The past month and a half I have had the blessing of being able to live with my Mum for an extended period of time. I love being able to watch her do her thing in the kitchen, which is undoubtedly her, little space of peace. Today she was in the mood to get her Achappam mould out and fry a nice big batch of Achappam : Keralite Rose Cookies. It is a very popular Christian Keralite snack. It is mildly sweet and crunchy and serves as a great accompaniment to a warm cup of tea any day.
Today was particularly nice because both my mom and mom-in-law were busy at preparing Achappam together. There is nothing quite as heartwarming as seeing two women share their love and joy for cooking and food.
In Keralite households, we never run short of delicious teatime snacks. This particular snack has an interesting shape. Something like a flower I think which is probably why it is also called Rose cookie. These treats are available in bakeries across Kerala but there is something incredibly special about homemade Achappam.
If you are interested in these deep fried rose cookies scroll below for the recipe, which is one that has been passed on within the family and is off the pages of Mummy’s recipe book.
1-cup raw rice (pachari)
3-4 tbsp. sugar (See note below *)
1-cup coconut milk
2 tsp. black sesame seeds
1 tsp. white sesame seeds (optional)
Salt a pinch
Oil for deep-frying
Soak the rice in water for at least 2 hours. Drain the water through a sieve and let it sit till the water has completely drained out.
In a blender, add a portion of the drained rice with enough coconut milk to cover the rice. Blend well till smooth. Pour the blended mixture into a small deep bowl.
Proceed to add the remaining rice with some more milk. Crack in the egg. Also, add the sugar and a pinch of salt. Blend the mixture.
At this point, you can taste check and add more sugar if desired*.
The consistency of the batter should be like that of an idli batter. It should neither be too thick nor too thin. If the batter is too thick you could add some more coconut milk.
Pour the remaining batter into the deep bowl. Add the sesame seeds and stir in well. Keep aside covered for 35-40 minutes.
In a deep, wide pan heat enough oil for frying. The achappam mould should be placed into the oil while heating. This will ease the process of the batter separating from the mould into the oil.
Wait till the oil gets really hot, not smoking hot.
Transfer some of the batter to a small vessel.
Dip the achappam mould into the vessel. Please note that the mould needs to be dipped only half way through and not completely.
Dip the mould in the oil. Shake it a little to help the batter ease out of the mould into the oil.

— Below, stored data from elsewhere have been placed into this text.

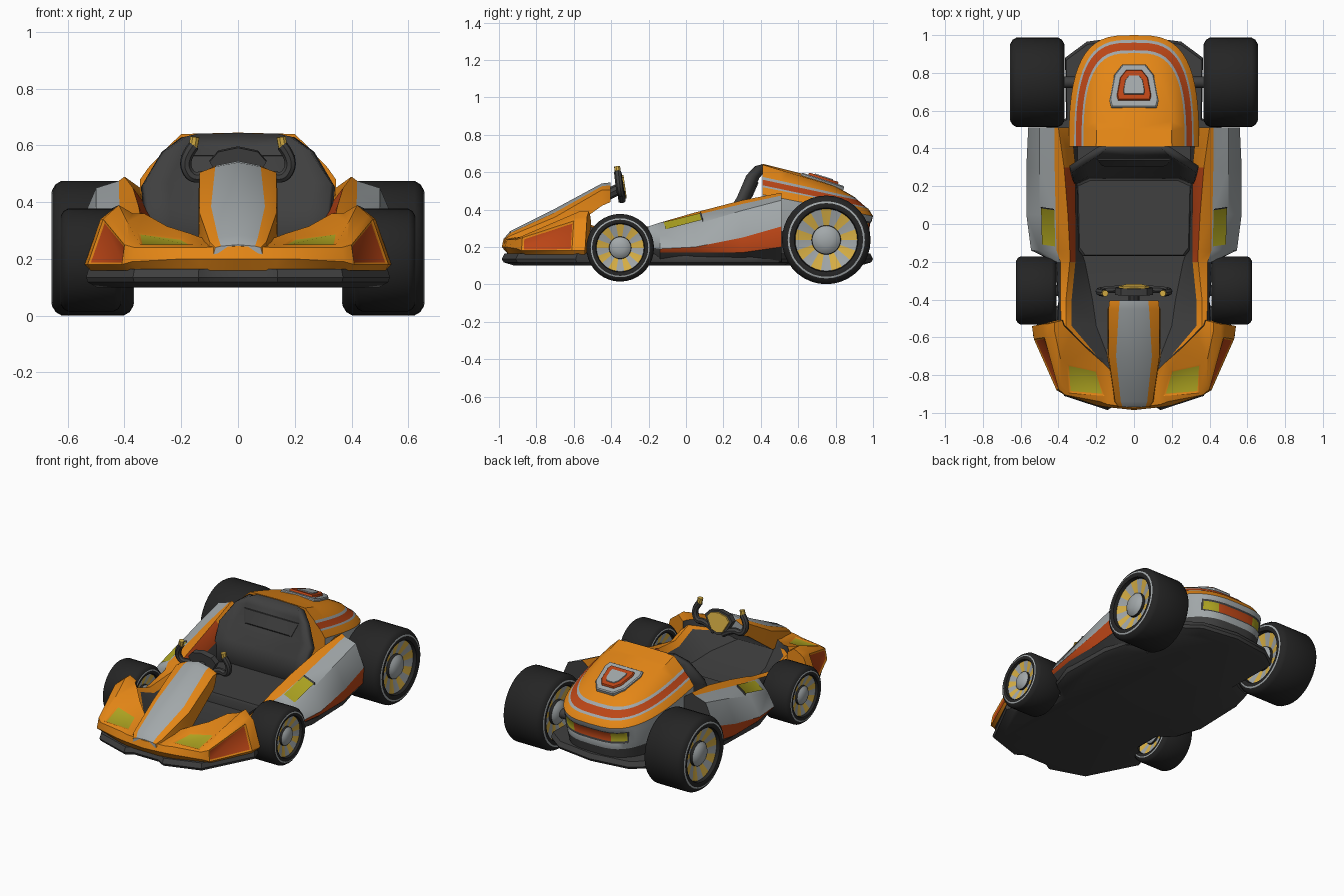
import bpy, bmesh, math
from mathutils import Matrix

if "Cube" in bpy.data.objects:
    bpy.data.objects.remove(bpy.data.objects["Cube"])

COL = {"orange": (.78, .24, .008), "red": (.5, .06, .008), "silver": (.36, .39, .40),
       "dark": (.05, .05, .05), "tyre": (.018, .018, .018), "lime": (.42, .37, .015),
       "gold": (.70, .44, .06)}
MATS = {}
for n, c in COL.items():
    MATS[n] = bpy.data.materials.new(n)
    MATS[n].diffuse_color = (*c, 1)


def smooth(ob, angle=35):
    bpy.ops.object.select_all(action='DESELECT')
    ob.select_set(True)
    bpy.context.view_layer.objects.active = ob
    bpy.ops.object.shade_smooth_by_angle(angle=math.radians(angle))


def loft(name, rings, colour, closed=False, rim="dark", fill=True, matrix=None, inset=.01):
    """Skin half-model rings, mirror in x; colours marked * become inset panels."""
    bm = bmesh.new()
    tag = bm.faces.layers.int.new("accent")
    me = bpy.data.meshes.new(name)
    slots = []

    def slot(c):
        if c not in slots:
            slots.append(c)
            me.materials.append(MATS[c])
        return slots.index(c)
    base = slot(rim)
    n = len(rings[0])
    for s in (1, -1):
        vs = [[bm.verts.new((s * p[0], p[1], p[2])) for p in r] for r in rings]
        for i in range(len(rings) - 1):
            for j in range(n if closed else n - 1):
                k = (j + 1) % n
                f = bm.faces.new((vs[i][j], vs[i][k], vs[i + 1][k], vs[i + 1][j]))
                c = colour(i, j)
                f.material_index = slot(c.strip("*"))
                f[tag] = c[0] == "*"
    bmesh.ops.remove_doubles(bm, verts=bm.verts, dist=.0008)
    bmesh.ops.dissolve_degenerate(bm, edges=bm.edges, dist=.0001)
    if fill:
        edges = [e for e in bm.edges if e.is_boundary]
        if edges:
            bmesh.ops.holes_fill(bm, edges=edges, sides=0)
    bmesh.ops.recalc_face_normals(bm, faces=bm.faces)
    accents = [f for f in bm.faces if f[tag]]
    if accents:
        for f in bmesh.ops.inset_region(bm, faces=accents, thickness=inset, depth=-.006,
                                        use_even_offset=True)["faces"]:
            f.material_index = base
    if matrix:
        bm.transform(matrix)
    bm.to_mesh(me)
    bm.free()
    ob = bpy.data.objects.new(name, me)
    bpy.context.collection.objects.link(ob)
    smooth(ob)
    return ob


def prism(name, outline, levels, mat, matrix=None):
    """Stack a half outline at (z, scale) levels."""
    return loft(name, [[(x * s, y * s, z) for x, y in outline] for z, s in levels],
                lambda i, j: mat, rim=mat, matrix=matrix)


# floor pan
pan = [(0, -.955), (.09, -.955), (.14, -.985), (.37, -.91), (.535, -.59), (.51, -.52), (.39, -.43), (.39, -.24),
       (.49, -.16), (.54, 0), (.53, .35), (.49, .5), (.36, .56), (.365, .88), (.25, .965), (0, 1)]
prism("floor_pan", pan, [(.1, .93), (.118, .99), (.135, 1), (.165, .985)], "dark")

# main body: cockpit tub, orange rail and side pod; (x, z) from tub floor edge outward
body = [
    (-.80, .25, [(.10, .24), (.11, .245), (.12, .25), (.12, .24), (.12, .23), (.12, .2), (.12, .17), (.12, .14)]),
    (-.54, .20, [(.20, .20), (.33, .31), (.36, .33), (.385, .32), (.40, .3), (.41, .22), (.41, .17), (.40, .14)]),
    (-.40, .18, [(.22, .18), (.33, .25), (.36, .28), (.39, .27), (.40, .24), (.40, .2), (.40, .17), (.38, .14)]),
    (-.20, .17, [(.26, .17), (.31, .27), (.34, .31), (.39, .31), (.41, .28), (.42, .2), (.42, .17), (.40, .13)]),
    (-.14, .17, [(.28, .17), (.31, .28), (.34, .33), (.41, .33), (.50, .27), (.545, .19), (.53, .17), (.48, .12)]),
    (.05, .17, [(.29, .17), (.31, .31), (.35, .385), (.415, .37), (.50, .32), (.57, .20), (.56, .17), (.50, .12)]),
    (.30, .18, [(.30, .18), (.31, .37), (.37, .45), (.42, .43), (.50, .395), (.57, .25), (.56, .17), (.50, .12)]),
    (.51, .18, [(.30, .18), (.33, .44), (.40, .49), (.42, .475), (.50, .45), (.56, .31), (.55, .2), (.48, .12)])]
rings = [[(0, y, zf)] + [(x, y, z) for x, z in pts] + [(0, y, .12)] for y, zf, pts in body]


def body_colour(i, j):
    if j == 2:
        return "red" if 3 <= i <= 5 else "orange"
    if j in (4, 5):
        return "silver" if i >= 3 else "dark"
    if j == 6:
        return "red" if i >= 4 else "dark"
    return "orange" if j == 3 else "dark"


loft("cockpit_and_side_pods", rings, body_colour)

# side vents on the pod shoulders
loft("side_vents", [[(.42, -.12, .338), (.49, -.11, .3)], [(.425, .08, .388), (.495, .09, .352)],
                    [(.425, .08, .35), (.495, .09, .29)], [(.42, -.12, .3), (.49, -.11, .26)]],
     lambda i, j: "*lime" if i == 0 else "dark", inset=.009)

# front fenders with headlights and red side panels
fender = [
    [(0, -.95, .16), (0, -.985, .2), (0, -.975, .245), (0, -.93, .25), (0, -.84, .26), (0, -.78, .27), (0, -.7, .2)],
    [(.13, -.95, .16), (.14, -.97, .2), (.14, -.955, .24), (.13, -.91, .25), (.13, -.83, .26), (.13, -.77, .275),
     (.12, -.7, .2)],
    [(.18, -.94, .16), (.2, -.96, .2), (.18, -.94, .24), (.155, -.91, .25), (.195, -.775, .275), (.17, -.73, .29),
     (.16, -.68, .2)],
    [(.36, -.87, .16), (.375, -.9, .19), (.365, -.905, .24), (.345, -.895, .25), (.355, -.74, .295), (.25, -.66, .315),
     (.25, -.62, .2)],
    [(.40, -.85, .16), (.41, -.88, .18), (.40, -.875, .25), (.385, -.85, .27), (.39, -.71, .33), (.33, -.58, .36),
     (.33, -.55, .2)],
    [(.52, -.6, .16), (.53, -.61, .18), (.475, -.6, .34), (.46, -.6, .355), (.42, -.57, .39), (.37, -.54, .36),
     (.36, -.52, .2)],
    [(.52, -.54, .16), (.54, -.54, .18), (.485, -.53, .34), (.46, -.53, .36), (.42, -.52, .39), (.38, -.51, .36),
     (.37, -.5, .2)]]
loft("front_fenders", fender, lambda i, j: "*red" if (i, j) == (4, 1) else "*lime" if (i, j) == (2, 3)
     else "dark" if j > 4 else "orange", closed=True, rim="orange")

# nose ridge with a silver stripe
nose = [(-.97, .25, [(.06, .245), (.08, .24), (.09, .2)]), (-.94, .285, [(.07, .275), (.10, .26), (.11, .22)]),
        (-.70, .405, [(.095, .385), (.135, .36), (.14, .24)]), (-.45, .54, [(.08, .525), (.135, .505), (.14, .42)]),
        (-.405, .545, [(.075, .53), (.13, .505), (.12, .44)])]
loft("nose_ridge", [[(0, y, zt)] + [(x, y, z) for x, z in p] + [(0, y, p[-1][1])] for y, zt, p in nose],
     lambda i, j: ("silver", "orange", "orange", "dark")[j])

# rear deck: concentric U-shaped rings (half width, length, front z, back z)
deck = [(0, .28, .645, .575), (.2, .4, .64, .52), (.268, .495, .575, .465), (.278, .51, .56, .45),
        (.308, .55, .53, .415), (.317, .565, .52, .405), (.345, .59, .48, .365), (.345, .582, .44, .335),
        (.34, .572, .36, .26), (.33, .565, .3, .22), (.31, .55, .14, .14), (0, .5, .14, .14)]
N = 14
rings = []
for a, b, zf, zb in deck:
    ring = []
    for k in range(N + 1):
        t = math.pi / 2 * k / N
        c = max(math.cos(t), 0) ** .72
        ring.append((a * math.sin(t) ** .62, .41 + b * c, zf + (zb - zf) * c))
    rings.append(ring)


def deck_colour(i, j):
    if i == 7:
        return "*red" if j < 2 else "*lime" if j < 5 else "silver"
    return ("orange", "orange", "silver", "red", "silver", "orange", "silver", "", "silver", "dark", "dark")[i]


loft("rear_deck", rings, deck_colour)

# stacked vent cover on the rear deck
plate = [(0, -.12), (.12, -.12), (.13, -.08), (.105, .06), (.06, .12), (0, .12)]
tilt = Matrix.Translation((0, .73, .552)) @ Matrix.Rotation(-.31, 4, 'X')
for name, s, h, m in (("vent_base", 1, .01, "silver"), ("vent_frame", .7, .022, "red"), ("vent_core", .44, .027, "silver")):
    prism(name, [(x * s, y * s) for x, y in plate], [(-.06, 1), (h - .006, 1), (h, .95)], m, tilt)

# seat base and back
prism("seat_base", [(0, -.17), (.27, -.17), (.30, -.13), (.31, .27), (0, .27)], [(.15, 1), (.22, 1), (.235, .96)], "dark")
rows = [(.17, .24, .31), (.37, .27, .325), (.46, .325, .335), (.58, .375, .26), (.63, .42, .19)]
back = loft("seat_back", [[(0, y, z), (w * .75, y, z), (w, y - .035, z)] for z, y, w in rows],
            lambda i, j: "dark", fill=False)
sol = back.modifiers.new("thickness", 'SOLIDIFY')
sol.thickness = .04
sol.offset = 0
prism("seat_back_pad", [(0, -.05), (.17, -.05), (.2, .04), (0, .04)], [(-.03, 1), (.018, 1), (.024, .9)], "dark",
      Matrix.Translation((0, .345, .52)) @ Matrix.Rotation(math.radians(66), 4, 'X'))


# wheels: half tyre profile (fraction of half width, fraction of radius) mirrored to both faces
half = [(.97, 0), (.95, .14), (.88, .25), (.78, .32), (.66, .33), (.82, .7), (.97, .72), (1, .76), (1, .83),
        (.98, .87), (.9, .95), (.76, 1)]
BANDS = ["silver"] * 3 + ["tyre", "spoke", "tyre", "tyre", "tyre", "silver", "tyre", "tyre"]
SEG = 36


def wheels(name, y, z, r, x0, x1):
    cx, hw = (x0 + x1) / 2, (x1 - x0) / 2
    prof = half + [(-u, q) for u, q in reversed(half)]
    bands = BANDS + ["tyre"] + BANDS[::-1]
    rings = [[(cx + u * hw, y + q * r * math.cos(2 * math.pi * k / SEG), z + q * r * math.sin(2 * math.pi * k / SEG))
              for k in range(SEG)] for u, q in prof]

    def colour(i, j):
        if bands[i] == "spoke":
            return "gold" if j % 4 < 2 else "silver"
        return bands[i]
    loft(name, rings, colour, closed=True)
    # short axle stubs
    stub = [[(x, y + .03 * math.cos(k * math.pi / 6), z + .03 * math.sin(k * math.pi / 6)) for k in range(12)]
            for x in (x0 - .06, x0 + .03)]
    loft(name.replace("wheels", "axles"), stub, lambda i, j: "dark", closed=True)


wheels("rear_wheels", .75, .238, .237, .367, .657)
wheels("front_wheels", -.352, .196, .181, .41, .626)


# steering wheel: hub, grips, tips and column
def tube(name, pts, radius, mat):
    cu = bpy.data.curves.new(name, 'CURVE')
    cu.dimensions = '3D'
    cu.bevel_depth = radius
    cu.bevel_resolution = 2
    cu.use_fill_caps = True
    sp = cu.splines.new('NURBS')
    sp.points.add(len(pts) - 1)
    for p, q in zip(sp.points, pts):
        p.co = (*q, 1)
    sp.use_endpoint_u = True
    sp.order_u = 3
    ob = bpy.data.objects.new(name, cu)
    bpy.context.collection.objects.link(ob)
    cu.materials.append(MATS[mat])
    bpy.ops.object.select_all(action='DESELECT')
    ob.select_set(True)
    bpy.context.view_layer.objects.active = ob
    bpy.ops.object.convert(target='MESH')
    smooth(bpy.context.object)


lean = Matrix.Translation((0, -.352, .525)) @ Matrix.Rotation(math.radians(98), 4, 'X')
hub = [(0, -.085), (.05, -.07), (.1, .02), (.07, .055), (0, .07)]
prism("steering_hub", hub, [(-.018, 1), (.02, 1)], "dark", lean)
prism("steering_hub_pad", hub, [(-.026, .8), (-.01, .85)], "gold", lean)
for s, side in ((1, "right"), (-1, "left")):
    tube(side + "_grip", [(s * .155, -.365, .6), (s * .195, -.36, .55), (s * .165, -.35, .48), (s * .1, -.345, .5),
                          (s * .03, -.342, .45)], .02, "dark")
    tube(side + "_grip_tip", [(s * .152, -.368, .63), (s * .154, -.367, .615), (s * .158, -.365, .595)], .017, "gold")
tube("steering_column", [(0, -.36, .51), (0, -.42, .48), (0, -.5, .44)], .03, "dark")

for m in bpy.data.materials:
    if m.users and not m.is_grease_pencil:
        m.use_nodes = True
        m.node_tree.nodes["Principled BSDF"].inputs["Base Color"].default_value = m.diffuse_color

Once the edges start to brown, flip the achappam over. Remove the crisp, brown achappam using a slotted spoon onto a newspaper.
Enjoy with your favorite cup of sweet tea.
* If you add too much sugar the achappam batter could get burned quickly when dipped into hot oil.